__ASSIGNED TASK__
From the records below, extract only the lines running from the line with "# flared lower" to the line with "(1.0, 0.175), (0.967, 0.319)]", both lines included, reproducing them exactly.

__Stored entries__
#####
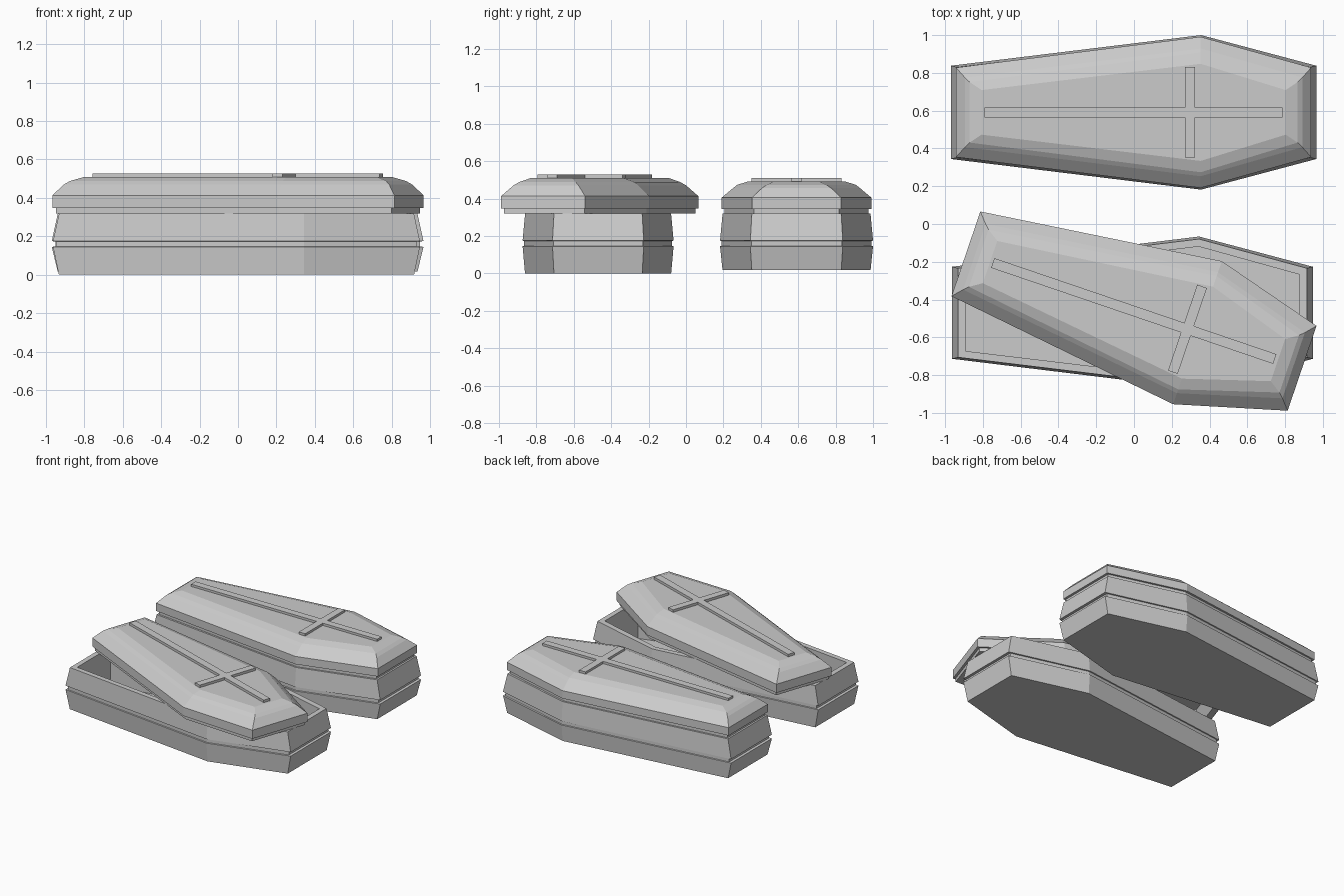
import bpy, bmesh
from math import radians
from mathutils import Matrix

if "Cube" in bpy.data.objects:
    bpy.data.objects.remove(bpy.data.objects["Cube"])


def hexa(length, end, peak, z, px=0.355):
    """Six-sided coffin outline: half length, half end width, half shoulder width."""
    return [(-length, -end, z), (px, -peak, z), (length, -end, z),
            (length, end, z), (px, peak, z), (-length, end, z)]


def loft(name, rings):
    """Skin a stack of outlines and cap both ends."""
    bm = bmesh.new()
    vs = [[bm.verts.new(p) for p in r] for r in rings]
    for a, b in zip(vs, vs[1:]):
        for i in range(6):
            j = (i + 1) % 6
            bm.faces.new((a[i], a[j], b[j], b[i]))
    bm.faces.new(vs[0][::-1])
    bm.faces.new(vs[-1])
    bmesh.ops.recalc_face_normals(bm, faces=bm.faces)
    return finish(name, bm)


def finish(name, bm):
    me = bpy.data.meshes.new(name)
    bm.to_mesh(me)
    bm.free()
    ob = bpy.data.objects.new(name, me)
    bpy.context.collection.objects.link(ob)
    return ob


def box(bm, x0, x1, y0, y1, z0, z1):
    m = (Matrix.Translation(((x0 + x1) / 2, (y0 + y1) / 2, (z0 + z1) / 2))
         @ Matrix.Diagonal((x1 - x0, y1 - y0, z1 - z0, 1)))
    bmesh.ops.create_cube(bm, size=1, matrix=m)


def coffin_box(name, z0):
    # flared lower band, recessed groove, tapering upper band, then the cavity
    profile = [(0.968, z0), (1.0, 0.145), (0.98, 0.147), (0.98, 0.173),
               (1.0, 0.175), (0.967, 0.319)]
    rings = [hexa(0.967 * s, 0.247 * s, 0.409 * s, z, 0.357) for s, z in profile]
    rings += [hexa(0.896, 0.205, 0.355, 0.319),
              hexa(0.896, 0.205, 0.355, z0 + 0.03)]
    return loft(name, rings)


def coffin_lid(name):
    # heights are measured from the underside of the wide rim
    rings = [hexa(0.85, 0.175, 0.33, 0.09),      # hollow underside
             hexa(0.875, 0.197, 0.345, -0.028),
             hexa(0.922, 0.227, 0.384, -0.028),  # seating lip
             hexa(0.922, 0.227, 0.384, 0),
             hexa(0.94, 0.237, 0.40, 0),         # wide rim
             hexa(0.94, 0.237, 0.40, 0.066),
             hexa(0.893, 0.184, 0.338, 0.123),   # sloped shoulder
             hexa(0.868, 0.160, 0.317, 0.141),
             hexa(0.805, 0.118, 0.257, 0.162)]   # raised panel
    return loft(name, rings)


def cross(name):
    bm = bmesh.new()
    z0, z1 = 0.145, 0.181
    box(bm, -0.79, 0.787, -0.027, 0.027, z0, z1)
    box(bm, 0.272, 0.326, -0.24, 0.24, z0, z1)
    return finish(name, bm)


# closed coffin at the back
b = coffin_box("closed_coffin_box", 0.018)
b.location = (-0.002, 0.591, 0)
for part in (coffin_lid("closed_coffin_lid"), cross("closed_lid_cross")):
    part.location = (-0.002, 0.591, 0.345)
    part.scale = (1, 1, 0.91)

# open coffin in front, lid turned aside
b = coffin_box("open_coffin_box", 0.0)
b.location = (-0.008, -0.47, 0)
b.scale = (0.987, 0.987, 1)
for part in (coffin_lid("open_coffin_lid"), cross("open_lid_cross")):
    part.location = (0, -0.461, 0.347)
    part.rotation_euler = (0, 0, radians(-18.8))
#####
__REPLY__
    # flared lower band, recessed groove, tapering upper band, then the cavity
    profile = [(0.968, z0), (1.0, 0.145), (0.98, 0.147), (0.98, 0.173),
               (1.0, 0.175), (0.967, 0.319)]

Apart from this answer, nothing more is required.